*** DATA LISTING Section Begins ***

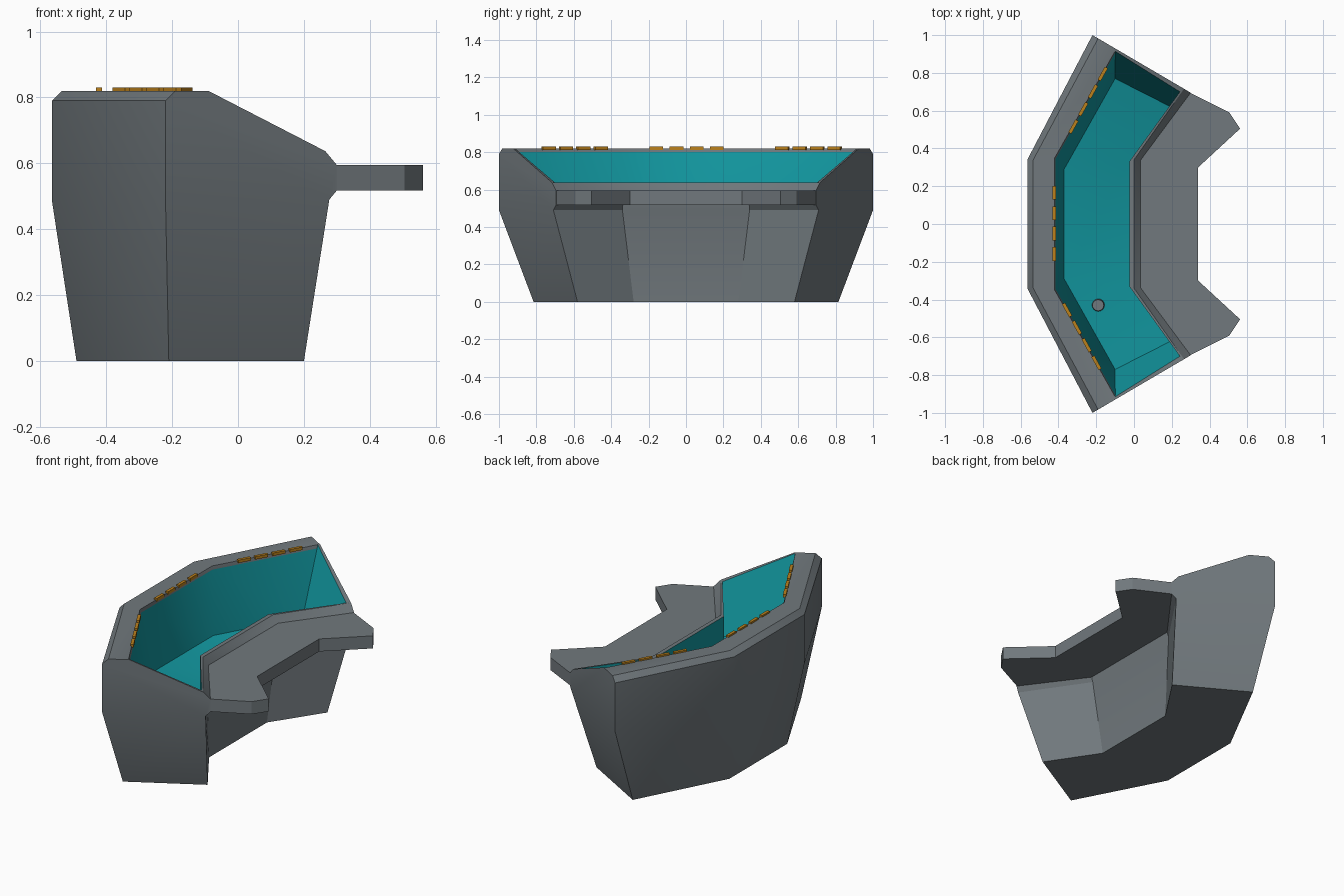
import bpy, bmesh, math
from mathutils import Matrix

if "Cube" in bpy.data.objects:
    bpy.data.objects.remove(bpy.data.objects["Cube"])


def material(name, rgb):
    m = bpy.data.materials.new(name)
    m.diffuse_color = (*rgb, 1)
    m.use_nodes = True
    m.node_tree.nodes["Principled BSDF"].inputs["Base Color"].default_value = m.diffuse_color
    return m


GREY = material("slate grey", (0.165, 0.19, 0.205))
TEAL = material("teal", (0.006, 0.31, 0.35))
AMBER = material("amber", (0.50, 0.22, 0.012))


def finish(name, bm, mats):
    bmesh.ops.recalc_face_normals(bm, faces=bm.faces)
    me = bpy.data.meshes.new(name)
    bm.to_mesh(me)
    bm.free()
    for m in mats:
        me.materials.append(m)
    ob = bpy.data.objects.new(name, me)
    bpy.context.collection.objects.link(ob)
    return ob


def end_y(x):
    # line of the upright end panel in plan
    return 1.0 - 0.586 * (x + 0.22)


# Cross-section at the inner bend, then at the outer end (y side mirrored)
bend = [(-.49, .28, 0), (-.565, .34, .49), (-.565, .34, .79), (-.535, .337, .82),
        (-.42, .35, .82), (-.415, .345, .80), (-.37, .29, .43), (-.025, .33, .34),
        (-.025, .33, .637), (0, .34, .637), (.035, .338, .595), (.035, .338, .518),
        (.025, .34, .49), (0, .28, 0)]
end = [(-.21, .815, 0), (-.22, 1.0, .49), (-.22, 1.0, .79), (-.19, .982, .82),
       (-.10, .915, .82), (-.099, .907, .80), (-.10, .77, .43), (.195, .62, .34),
       (.243, .70, .637), (.265, end_y(.265), .637), (.30, end_y(.30), .595),
       (.30, end_y(.30), .518), (.277, end_y(.277), .49), (.20, .58, 0)]

# Console body: hollow shell lofted over four stations
bm = bmesh.new()


def station(profile, s):
    return [bm.verts.new((x, s * y, z)) for x, y, z in profile]


rings = [station(end, -1), station(bend, -1), station(bend, 1), station(end, 1)]
n = len(bend)
for a, b in zip(rings, rings[1:]):
    for i in range(n):
        j = (i + 1) % n
        f = bm.faces.new((a[i], a[j], b[j], b[i]))
        f.material_index = 1 if i in (5, 6, 7) else 0
        f.smooth = i in (0, 1, 2)
# End caps: tapered foot, upright panel, thin rim and teal inner wall
for r, s in ((rings[0], -1), (rings[3], 1)):
    p = bm.verts.new((-.09, s * end_y(-.09), .82))
    bm.faces.new((r[0], r[1], r[12], r[13]))
    bm.faces.new((r[1], r[2], r[3], p, r[9], r[10], r[11], r[12]))
    bm.faces.new((r[3], p, r[4]))
    bm.faces.new((p, r[9], r[8], r[4]))
    bm.faces.new((r[4], r[5], r[6], r[7], r[8])).material_index = 1
body = finish("console_body", bm, [GREY, TEAL])
body.data.set_sharp_from_angle(angle=math.radians(30))

# Front shelf wrapping around the inner side
half = [(.02, .338), (.285, .70), (.505, .59), (.562, .505), (.34, .30)]
outline = half + [(x, -y) for x, y in reversed(half)]
bm = bmesh.new()
face = bm.faces.new([bm.verts.new((x, y, .518)) for x, y in outline])
top = bmesh.ops.extrude_face_region(bm, geom=[face])["geom"]
bmesh.ops.translate(bm, vec=(0, 0, .077),
                    verts=[v for v in top if isinstance(v, bmesh.types.BMVert)])
finish("front_shelf", bm, [GREY])

# Rows of indicator lamps along the back rim, four per segment
bm = bmesh.new()
for centre, side in ((-.595, -1), (.003, 0), (.655, 1)):
    for k in range(4):
        y = centre + (k - 1.5) * (.093 if side else .108)
        x = -.335 + .557 * (abs(y) - .49) if side else -.422
        rot = Matrix.Rotation(-side * math.atan(.557), 4, 'Z')
        size = Matrix.Diagonal((.018, .078 if side else .073, .018, 1))
        bmesh.ops.create_cube(bm, size=1,
                              matrix=Matrix.Translation((x, y, .821)) @ rot @ size)
finish("indicator_lamps", bm, [AMBER])

# Small round knob on the inner panel
bm = bmesh.new()
bmesh.ops.create_cone(bm, cap_ends=True, segments=16, radius1=.035, radius2=.03,
                      depth=.05, matrix=Matrix.Translation((-.19, -.43, .41)))
finish("panel_knob", bm, [GREY])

*** DATA LISTING Section Ends ***

- TASK DESCRIPTION
The records above must be repeated in full and exactly, but without any of the pictures.

- TASK SOLUTION
import bpy, bmesh, math
from mathutils import Matrix

if "Cube" in bpy.data.objects:
    bpy.data.objects.remove(bpy.data.objects["Cube"])


def material(name, rgb):
    m = bpy.data.materials.new(name)
    m.diffuse_color = (*rgb, 1)
    m.use_nodes = True
    m.node_tree.nodes["Principled BSDF"].inputs["Base Color"].default_value = m.diffuse_color
    return m


GREY = material("slate grey", (0.165, 0.19, 0.205))
TEAL = material("teal", (0.006, 0.31, 0.35))
AMBER = material("amber", (0.50, 0.22, 0.012))


def finish(name, bm, mats):
    bmesh.ops.recalc_face_normals(bm, faces=bm.faces)
    me = bpy.data.meshes.new(name)
    bm.to_mesh(me)
    bm.free()
    for m in mats:
        me.materials.append(m)
    ob = bpy.data.objects.new(name, me)
    bpy.context.collection.objects.link(ob)
    return ob


def end_y(x):
    # line of the upright end panel in plan
    return 1.0 - 0.586 * (x + 0.22)


# Cross-section at the inner bend, then at the outer end (y side mirrored)
bend = [(-.49, .28, 0), (-.565, .34, .49), (-.565, .34, .79), (-.535, .337, .82),
        (-.42, .35, .82), (-.415, .345, .80), (-.37, .29, .43), (-.025, .33, .34),
        (-.025, .33, .637), (0, .34, .637), (.035, .338, .595), (.035, .338, .518),
        (.025, .34, .49), (0, .28, 0)]
end = [(-.21, .815, 0), (-.22, 1.0, .49), (-.22, 1.0, .79), (-.19, .982, .82),
       (-.10, .915, .82), (-.099, .907, .80), (-.10, .77, .43), (.195, .62, .34),
       (.243, .70, .637), (.265, end_y(.265), .637), (.30, end_y(.30), .595),
       (.30, end_y(.30), .518), (.277, end_y(.277), .49), (.20, .58, 0)]

# Console body: hollow shell lofted over four stations
bm = bmesh.new()


def station(profile, s):
    return [bm.verts.new((x, s * y, z)) for x, y, z in profile]


rings = [station(end, -1), station(bend, -1), station(bend, 1), station(end, 1)]
n = len(bend)
for a, b in zip(rings, rings[1:]):
    for i in range(n):
        j = (i + 1) % n
        f = bm.faces.new((a[i], a[j], b[j], b[i]))
        f.material_index = 1 if i in (5, 6, 7) else 0
        f.smooth = i in (0, 1, 2)
# End caps: tapered foot, upright panel, thin rim and teal inner wall
for r, s in ((rings[0], -1), (rings[3], 1)):
    p = bm.verts.new((-.09, s * end_y(-.09), .82))
    bm.faces.new((r[0], r[1], r[12], r[13]))
    bm.faces.new((r[1], r[2], r[3], p, r[9], r[10], r[11], r[12]))
    bm.faces.new((r[3], p, r[4]))
    bm.faces.new((p, r[9], r[8], r[4]))
    bm.faces.new((r[4], r[5], r[6], r[7], r[8])).material_index = 1
body = finish("console_body", bm, [GREY, TEAL])
body.data.set_sharp_from_angle(angle=math.radians(30))

# Front shelf wrapping around the inner side
half = [(.02, .338), (.285, .70), (.505, .59), (.562, .505), (.34, .30)]
outline = half + [(x, -y) for x, y in reversed(half)]
bm = bmesh.new()
face = bm.faces.new([bm.verts.new((x, y, .518)) for x, y in outline])
top = bmesh.ops.extrude_face_region(bm, geom=[face])["geom"]
bmesh.ops.translate(bm, vec=(0, 0, .077),
                    verts=[v for v in top if isinstance(v, bmesh.types.BMVert)])
finish("front_shelf", bm, [GREY])

# Rows of indicator lamps along the back rim, four per segment
bm = bmesh.new()
for centre, side in ((-.595, -1), (.003, 0), (.655, 1)):
    for k in range(4):
        y = centre + (k - 1.5) * (.093 if side else .108)
        x = -.335 + .557 * (abs(y) - .49) if side else -.422
        rot = Matrix.Rotation(-side * math.atan(.557), 4, 'Z')
        size = Matrix.Diagonal((.018, .078 if side else .073, .018, 1))
        bmesh.ops.create_cube(bm, size=1,
                              matrix=Matrix.Translation((x, y, .821)) @ rot @ size)
finish("indicator_lamps", bm, [AMBER])

# Small round knob on the inner panel
bm = bmesh.new()
bmesh.ops.create_cone(bm, cap_ends=True, segments=16, radius1=.035, radius2=.03,
                      depth=.05, matrix=Matrix.Translation((-.19, -.43, .41)))
finish("panel_knob", bm, [GREY])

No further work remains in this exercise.